What could a post COVID-19 housing world look like?

What could a post COVID-19 housing world look like?
Published on May 6, 2020,09:30 am by Roger Valdez for Forbes.com

In my last post, I pointed to quantitative damage assessment as key to recovery from COVID-19 for the rental-housing sector. What could a post COVID-19 housing world look like if the damage was stopped, fixed, and government and the private sector joined in a sensible rebuilding of the housing economy using economics rather than rhetoric? Maybe when the COVID-19 mess gets sorted out, we can work together toward a rational approach to housing in the United States. Maybe softened demand and resulting lower prices will take the heat off the conversation and lead to more constructive dialogue. What might emerge from that? 

Housing Providers and Residents 

There are no “landlords” in the United States. The term is feudalistic and conjures up the image of man riding a horse wearing cornet berating tenant farmers – it’s right out the Holy Grail. 

But socialists and government don’t see this image as satire, they see it as the basis to make policy and the media reports it as news. “I’m being repressed!” Well, the nature of the relationship between housing providers and residents isn’t one of repression but mutual benefit. 

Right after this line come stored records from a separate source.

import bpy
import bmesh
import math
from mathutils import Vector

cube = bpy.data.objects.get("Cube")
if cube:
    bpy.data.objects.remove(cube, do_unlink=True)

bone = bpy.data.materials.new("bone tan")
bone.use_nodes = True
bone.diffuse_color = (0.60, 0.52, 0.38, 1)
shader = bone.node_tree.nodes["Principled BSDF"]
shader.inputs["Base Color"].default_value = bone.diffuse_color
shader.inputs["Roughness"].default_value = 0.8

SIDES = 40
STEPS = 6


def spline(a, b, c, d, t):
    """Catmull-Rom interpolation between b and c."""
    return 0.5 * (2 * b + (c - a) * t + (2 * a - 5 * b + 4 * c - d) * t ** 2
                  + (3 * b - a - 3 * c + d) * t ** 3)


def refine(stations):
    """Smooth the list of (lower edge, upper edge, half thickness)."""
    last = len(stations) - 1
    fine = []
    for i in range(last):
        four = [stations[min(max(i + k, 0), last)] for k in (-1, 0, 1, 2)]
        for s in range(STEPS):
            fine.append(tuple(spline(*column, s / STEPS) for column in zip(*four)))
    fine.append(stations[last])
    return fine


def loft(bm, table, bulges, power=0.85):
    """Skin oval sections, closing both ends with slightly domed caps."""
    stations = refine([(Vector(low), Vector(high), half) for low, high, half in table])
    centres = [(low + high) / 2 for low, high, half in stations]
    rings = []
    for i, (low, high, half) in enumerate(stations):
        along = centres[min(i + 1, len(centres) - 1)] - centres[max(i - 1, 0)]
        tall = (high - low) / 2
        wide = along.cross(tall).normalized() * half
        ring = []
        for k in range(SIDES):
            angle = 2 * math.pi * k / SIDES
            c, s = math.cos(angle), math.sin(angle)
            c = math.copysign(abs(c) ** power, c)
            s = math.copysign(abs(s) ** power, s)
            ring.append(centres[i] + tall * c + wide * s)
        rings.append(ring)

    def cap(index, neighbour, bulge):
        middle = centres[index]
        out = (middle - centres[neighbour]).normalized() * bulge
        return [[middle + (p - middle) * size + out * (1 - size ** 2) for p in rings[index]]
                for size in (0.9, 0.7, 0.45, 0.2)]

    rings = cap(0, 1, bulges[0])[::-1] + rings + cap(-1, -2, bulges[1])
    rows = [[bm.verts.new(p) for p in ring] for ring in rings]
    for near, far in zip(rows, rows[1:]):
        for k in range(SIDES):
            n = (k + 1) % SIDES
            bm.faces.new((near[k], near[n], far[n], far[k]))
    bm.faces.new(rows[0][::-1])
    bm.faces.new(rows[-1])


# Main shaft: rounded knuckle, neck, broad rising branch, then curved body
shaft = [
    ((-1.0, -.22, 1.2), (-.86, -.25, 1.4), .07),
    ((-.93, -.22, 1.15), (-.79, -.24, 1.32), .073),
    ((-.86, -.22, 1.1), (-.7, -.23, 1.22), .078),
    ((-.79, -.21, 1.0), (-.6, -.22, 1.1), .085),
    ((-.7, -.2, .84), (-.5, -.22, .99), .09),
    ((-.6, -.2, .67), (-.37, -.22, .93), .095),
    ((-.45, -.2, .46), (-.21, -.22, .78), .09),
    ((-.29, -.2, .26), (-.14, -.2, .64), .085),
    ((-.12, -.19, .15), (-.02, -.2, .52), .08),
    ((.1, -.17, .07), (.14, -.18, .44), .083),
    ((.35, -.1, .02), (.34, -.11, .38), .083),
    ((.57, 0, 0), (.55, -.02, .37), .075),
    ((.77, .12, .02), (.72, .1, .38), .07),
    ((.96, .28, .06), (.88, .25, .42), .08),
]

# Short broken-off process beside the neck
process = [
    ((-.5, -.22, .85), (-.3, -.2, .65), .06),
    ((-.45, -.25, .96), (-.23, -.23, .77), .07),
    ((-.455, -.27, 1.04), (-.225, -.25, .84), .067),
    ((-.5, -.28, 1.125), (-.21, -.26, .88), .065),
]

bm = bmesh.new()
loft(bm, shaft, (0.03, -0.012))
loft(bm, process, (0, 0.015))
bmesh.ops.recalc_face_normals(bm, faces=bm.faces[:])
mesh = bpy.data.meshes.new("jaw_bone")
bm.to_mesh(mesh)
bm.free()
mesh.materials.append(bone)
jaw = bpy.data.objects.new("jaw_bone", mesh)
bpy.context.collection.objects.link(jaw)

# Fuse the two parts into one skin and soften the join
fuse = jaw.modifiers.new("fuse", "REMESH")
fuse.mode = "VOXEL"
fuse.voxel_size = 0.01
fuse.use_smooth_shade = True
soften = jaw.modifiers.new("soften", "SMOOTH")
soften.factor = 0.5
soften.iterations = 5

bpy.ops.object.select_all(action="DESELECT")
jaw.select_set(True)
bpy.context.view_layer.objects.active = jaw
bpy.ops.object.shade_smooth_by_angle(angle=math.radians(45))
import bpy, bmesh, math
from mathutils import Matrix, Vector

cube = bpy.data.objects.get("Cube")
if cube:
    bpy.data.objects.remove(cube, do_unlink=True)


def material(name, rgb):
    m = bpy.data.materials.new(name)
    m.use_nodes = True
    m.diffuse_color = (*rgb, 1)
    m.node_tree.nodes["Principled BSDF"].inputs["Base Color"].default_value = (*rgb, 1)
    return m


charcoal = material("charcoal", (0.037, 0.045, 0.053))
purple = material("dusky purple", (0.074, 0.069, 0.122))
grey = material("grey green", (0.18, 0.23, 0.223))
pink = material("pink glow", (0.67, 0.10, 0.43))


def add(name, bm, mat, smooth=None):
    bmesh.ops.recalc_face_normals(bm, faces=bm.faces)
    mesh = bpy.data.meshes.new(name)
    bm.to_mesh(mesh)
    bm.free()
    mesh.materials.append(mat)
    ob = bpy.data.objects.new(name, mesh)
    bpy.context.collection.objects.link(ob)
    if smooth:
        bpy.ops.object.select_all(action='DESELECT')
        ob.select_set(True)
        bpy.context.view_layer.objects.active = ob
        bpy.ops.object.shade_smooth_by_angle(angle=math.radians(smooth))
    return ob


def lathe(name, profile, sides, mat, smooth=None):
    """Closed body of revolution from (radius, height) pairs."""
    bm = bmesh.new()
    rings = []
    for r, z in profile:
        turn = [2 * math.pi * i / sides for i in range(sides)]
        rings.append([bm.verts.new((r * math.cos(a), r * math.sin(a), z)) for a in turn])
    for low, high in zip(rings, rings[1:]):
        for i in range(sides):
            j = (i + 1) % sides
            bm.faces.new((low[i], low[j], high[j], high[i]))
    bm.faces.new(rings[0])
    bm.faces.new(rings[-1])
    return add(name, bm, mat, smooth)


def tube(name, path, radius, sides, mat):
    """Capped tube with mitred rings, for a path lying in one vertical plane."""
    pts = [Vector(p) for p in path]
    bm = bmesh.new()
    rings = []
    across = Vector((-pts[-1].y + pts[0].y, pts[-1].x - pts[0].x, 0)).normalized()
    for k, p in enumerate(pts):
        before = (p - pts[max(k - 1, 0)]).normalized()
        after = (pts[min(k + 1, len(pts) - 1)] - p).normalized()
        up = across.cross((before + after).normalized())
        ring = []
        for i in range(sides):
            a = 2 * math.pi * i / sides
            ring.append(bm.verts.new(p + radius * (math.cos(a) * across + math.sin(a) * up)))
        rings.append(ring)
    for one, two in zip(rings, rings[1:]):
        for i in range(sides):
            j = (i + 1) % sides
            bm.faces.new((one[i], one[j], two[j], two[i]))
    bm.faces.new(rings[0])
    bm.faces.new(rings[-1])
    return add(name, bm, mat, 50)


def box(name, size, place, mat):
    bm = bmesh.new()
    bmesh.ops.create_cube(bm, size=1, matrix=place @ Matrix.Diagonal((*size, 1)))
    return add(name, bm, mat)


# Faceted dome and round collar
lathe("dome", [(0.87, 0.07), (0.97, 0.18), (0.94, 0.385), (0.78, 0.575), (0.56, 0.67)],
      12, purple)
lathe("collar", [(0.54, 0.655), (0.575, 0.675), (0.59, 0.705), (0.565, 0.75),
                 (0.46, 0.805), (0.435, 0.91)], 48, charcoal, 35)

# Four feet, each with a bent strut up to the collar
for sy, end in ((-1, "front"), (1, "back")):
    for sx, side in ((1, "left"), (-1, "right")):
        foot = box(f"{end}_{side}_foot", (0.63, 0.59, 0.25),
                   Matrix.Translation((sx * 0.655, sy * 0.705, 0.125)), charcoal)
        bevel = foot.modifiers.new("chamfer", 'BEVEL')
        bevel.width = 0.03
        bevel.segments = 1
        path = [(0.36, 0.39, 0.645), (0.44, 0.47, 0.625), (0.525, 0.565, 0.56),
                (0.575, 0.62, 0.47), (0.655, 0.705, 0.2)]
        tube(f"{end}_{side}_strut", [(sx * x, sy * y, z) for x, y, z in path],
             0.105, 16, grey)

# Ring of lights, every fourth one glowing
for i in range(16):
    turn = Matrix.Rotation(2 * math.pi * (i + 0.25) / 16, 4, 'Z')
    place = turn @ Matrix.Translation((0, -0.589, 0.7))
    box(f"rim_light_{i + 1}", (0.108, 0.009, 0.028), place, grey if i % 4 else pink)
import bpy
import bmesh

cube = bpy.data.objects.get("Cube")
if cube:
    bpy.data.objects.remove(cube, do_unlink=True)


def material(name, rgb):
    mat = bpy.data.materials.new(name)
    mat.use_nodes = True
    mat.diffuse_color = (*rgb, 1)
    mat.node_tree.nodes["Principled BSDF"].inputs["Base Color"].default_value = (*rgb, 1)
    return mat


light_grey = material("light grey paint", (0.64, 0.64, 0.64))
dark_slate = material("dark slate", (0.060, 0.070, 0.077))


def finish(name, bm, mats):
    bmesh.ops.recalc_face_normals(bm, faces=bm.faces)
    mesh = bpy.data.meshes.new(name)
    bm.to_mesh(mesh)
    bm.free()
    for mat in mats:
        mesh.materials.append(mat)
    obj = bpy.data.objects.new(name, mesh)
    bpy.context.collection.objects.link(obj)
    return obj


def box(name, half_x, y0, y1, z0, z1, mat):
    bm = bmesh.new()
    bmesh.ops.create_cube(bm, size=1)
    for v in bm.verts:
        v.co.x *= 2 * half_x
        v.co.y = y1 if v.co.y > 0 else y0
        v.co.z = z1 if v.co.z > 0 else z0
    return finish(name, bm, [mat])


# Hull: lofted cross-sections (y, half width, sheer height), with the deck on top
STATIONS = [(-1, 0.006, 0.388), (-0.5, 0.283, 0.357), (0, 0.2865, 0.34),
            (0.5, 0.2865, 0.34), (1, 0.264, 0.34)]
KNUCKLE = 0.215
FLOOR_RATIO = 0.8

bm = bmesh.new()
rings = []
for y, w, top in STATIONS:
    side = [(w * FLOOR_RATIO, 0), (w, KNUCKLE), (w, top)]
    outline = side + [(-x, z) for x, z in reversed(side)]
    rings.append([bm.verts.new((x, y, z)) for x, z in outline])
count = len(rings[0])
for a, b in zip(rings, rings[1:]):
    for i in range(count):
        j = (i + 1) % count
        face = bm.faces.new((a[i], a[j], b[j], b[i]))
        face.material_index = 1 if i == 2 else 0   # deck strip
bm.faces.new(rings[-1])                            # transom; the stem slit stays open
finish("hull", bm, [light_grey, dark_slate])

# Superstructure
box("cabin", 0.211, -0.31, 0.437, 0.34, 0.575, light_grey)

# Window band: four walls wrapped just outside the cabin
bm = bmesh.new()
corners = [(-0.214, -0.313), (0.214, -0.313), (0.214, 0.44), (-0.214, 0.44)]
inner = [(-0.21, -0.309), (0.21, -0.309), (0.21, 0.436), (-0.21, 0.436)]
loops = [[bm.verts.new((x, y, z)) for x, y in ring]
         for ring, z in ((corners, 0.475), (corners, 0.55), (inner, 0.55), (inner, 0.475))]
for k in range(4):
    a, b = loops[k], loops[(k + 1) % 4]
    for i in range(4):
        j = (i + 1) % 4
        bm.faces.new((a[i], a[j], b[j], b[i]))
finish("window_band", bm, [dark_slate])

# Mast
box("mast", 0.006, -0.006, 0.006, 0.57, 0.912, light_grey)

Does that mean there aren’t unscrupulous people in the real estate business? Of course there are, just like any other business. But the basic principle is one of fair exchange of value, a person looking for housing and a person who has housing meet, come to agreement and the relationship is established. What creates a power imbalance like the one in Monty Python satire? Lack of supply! When consumers have to scrap over scarce housing and pay more for it, they see more of their income consumed by it. Lack of supply is self imposed crisis that hurts people with less money. 

Cash for Rent 

Along with an adjustment of the narrative, we need to emphasize efficiency. We need a better measure of what we mean when we say “affordable.” Currently we  have the arbitrary normative standard that  household should spend no more than 30 percent of its gross monthly income on rent. Anything above that is declared a “cost burden.” Fine. But that doesn’t mean that a person who is paying say, 40 percent of their rent on housing needs a unit build by a non-profit housing agency five years from now bought by taxing market rate housing. That person just needs the extra cash to increase her gross income so that her housing costs 30 percent. 

In the pre-COVID-19 housing world, policy makers constantly cite cost burden as the basis for all sorts of foolish and unhelpful policies from rent control to eviction bans; if cost burden is the problem, just buy it down with cash subsidies

Let’s Use Data, Not Anecdotes to Make Policy

Finally, what drove the media (and still does) is a good story. And there isn’t anything wrong with a media outlet reporting the drama of a person who is struggling with housing issues. The problem is when elected officials and advocates for interest groups substitute story for science. We need both. But we need to ask, “What problem needs to be solved here.” Eviction is the perfect example. 

Eviction is used as a power grab, and because of the landlord-tenant narrative I started this with, the notion of the rapacious and racist landlord evicting everyone in sight is believed. But there are very few evictions completed in most parts of the country. And when a person does get evicted, it is usually a long and complicated story with many variables including mental health, economic issues, and other intractable issues that couldn’t be solved. When things break down badly enough for a court to issue an order and the sheriff to show up, many things went wrong. 

The good news is that because the number of evictions is relatively small, resources could be more efficiently brought to bear to prevent them from happening further up stream. And housing providers are good at housing, not employment, financial counseling, or social work. Expecting a housing provider to do all that work is unfair and inefficient. We need to bring those resources to bear early, not in eviction court. 

Can This Happen? 

I don’t know if this vision of a post-COVID-19 world is possible. Right now, I’m not so sure. What I see is the trends from 6 months ago – more and more pointless and unhelpful regulation – accelerating. I’m seeing almost permanent eviction bans and rent control falling into place with no worry about lost income or lost rent. The best that we can do now is keep saying what we’ve been saying for years, the best solution to housing problems is more housing, not more rules, regulations, and taxes.